To discourage this behaviour the community developed what was called the kezazah ceremony. Any Jewish boy who lost his inheritance among the gentiles faced the ceremony, if he dared return to his village. The ceremony itself was simple. Fellow villagers would fill a large earthenware pot with burned nuts and burned corn and break it in front of the guilty individual. While doing this they would shout-so and so is cut off from this people. From that point on, the village would have nothing to do with the lad.
The son’s return would have been the ultimate humiliation for the father and for the whole family; he would have been shunned forever. From the very beginning of the parable then we are given a powerful that God as father is different from the others. He is one who refuses to own us, demand our submission or punish our rebellion. Rather God is the one who respects our freedom, mourns our wanderings and waits patiently for our return .Until Jesus day, it was the sinner who must return to God. Jesus however turns everything on its head and emphasises the need for God to come to us. today is an invitation to return to our father whom we have left, but who has never left us The father never saw him as not being his child. That’s why he was at the top of the hill waiting for his return.
I sometimes wonder about the son who stayed at home – Supposing he had a moment of profound enlightenment . He puts his arm around his father and says. You’re right dad, I’m sorry, I’ve been such an fool, can I get you a beer?
But we never learn what the older brother decided to do. The story hangs with the father’s words. Jesus leaves the story unresolved. Some older brothers never join the party. Some fathers never throw one. Some brothers never come back. Somethings never get resolved. Lots of parties are missing somebody.
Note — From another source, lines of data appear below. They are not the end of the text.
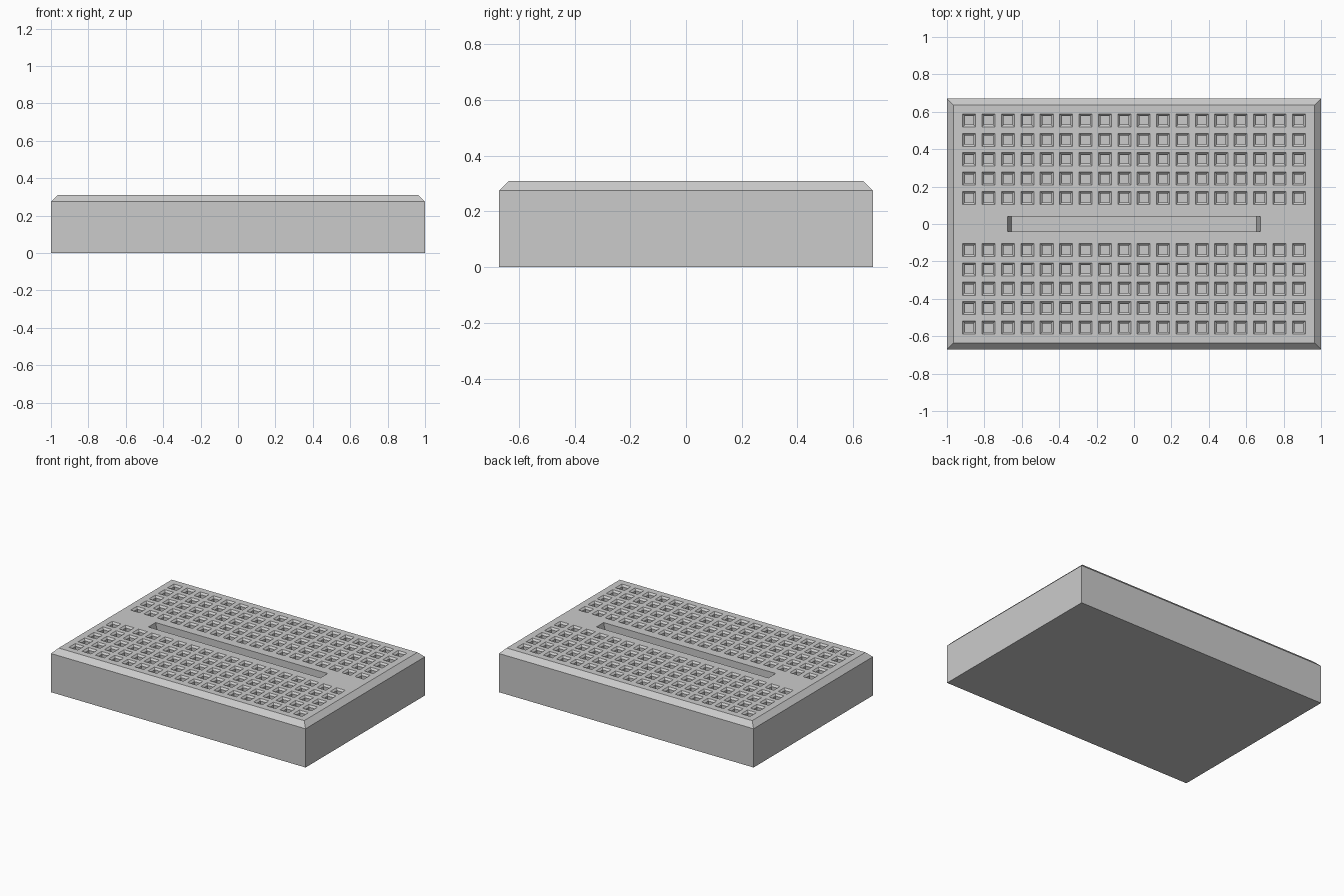
import bpy, bmesh

if "Cube" in bpy.data.objects:
    bpy.data.objects.remove(bpy.data.objects["Cube"])

HX, HY = 1.0, 0.67          # half footprint
SHOULDER, TOP = 0.275, 0.31  # where the bevel starts, and the top face
PITCH = 0.1037


def add_stack(bm, cx, cy, sections):
    """Closed solid from stacked rectangles (half x, half y, z), bottom to top."""
    rings = [[bm.verts.new((cx + sx * hx, cy + sy * hy, z))
              for sx, sy in ((-1, -1), (1, -1), (1, 1), (-1, 1))]
             for hx, hy, z in sections]
    bm.faces.new(rings[0][::-1])
    bm.faces.new(rings[-1])
    for low, high in zip(rings, rings[1:]):
        for i in range(4):
            j = (i + 1) % 4
            bm.faces.new((low[i], low[j], high[j], high[i]))


def make_object(name, bm):
    mesh = bpy.data.meshes.new(name)
    bm.to_mesh(mesh)
    bm.free()
    obj = bpy.data.objects.new(name, mesh)
    bpy.context.collection.objects.link(obj)
    return obj


# Block with a bevelled top rim
bm = bmesh.new()
add_stack(bm, 0, 0, [(HX, HY, 0), (HX, HY, SHOULDER),
                     (HX - 0.035, HY - 0.035, TOP)])
board = make_object("board_body", bm)

# Cutter: 18 x 10 square sockets with funnel mouths, deep almost to the base
bm = bmesh.new()
for col in range(18):
    x = (col - 8.5) * PITCH
    for row in range(5):
        for side in (-1, 1):
            y = side * (0.139 + row * PITCH)
            add_stack(bm, x, y, [(0.023, 0.023, 0.005),
                                 (0.023, 0.023, TOP - 0.012),
                                 (0.045, 0.045, TOP + 0.01)])

# Cutter: centre groove with sloping ends
slope = 0.022 / 0.10
add_stack(bm, 0, 0, [(0.654, 0.041, TOP - 0.10),
                     (0.676 + 0.02 * slope, 0.041, TOP + 0.02)])
cutter = make_object("socket_cutter", bm)
cutter.hide_render = True

# Cut the sockets and groove, then discard the cutter
mod = board.modifiers.new("sockets", 'BOOLEAN')
mod.operation = 'DIFFERENCE'
mod.solver = 'EXACT'
mod.object = cutter
bpy.context.view_layer.objects.active = board
board.select_set(True)
bpy.ops.object.modifier_apply(modifier=mod.name)
bpy.data.objects.remove(cutter, do_unlink=True)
If we thought about this in relation to our parish what would emerge? Who is missing in our community this morning. Who do we need to go out and seek and bring back home?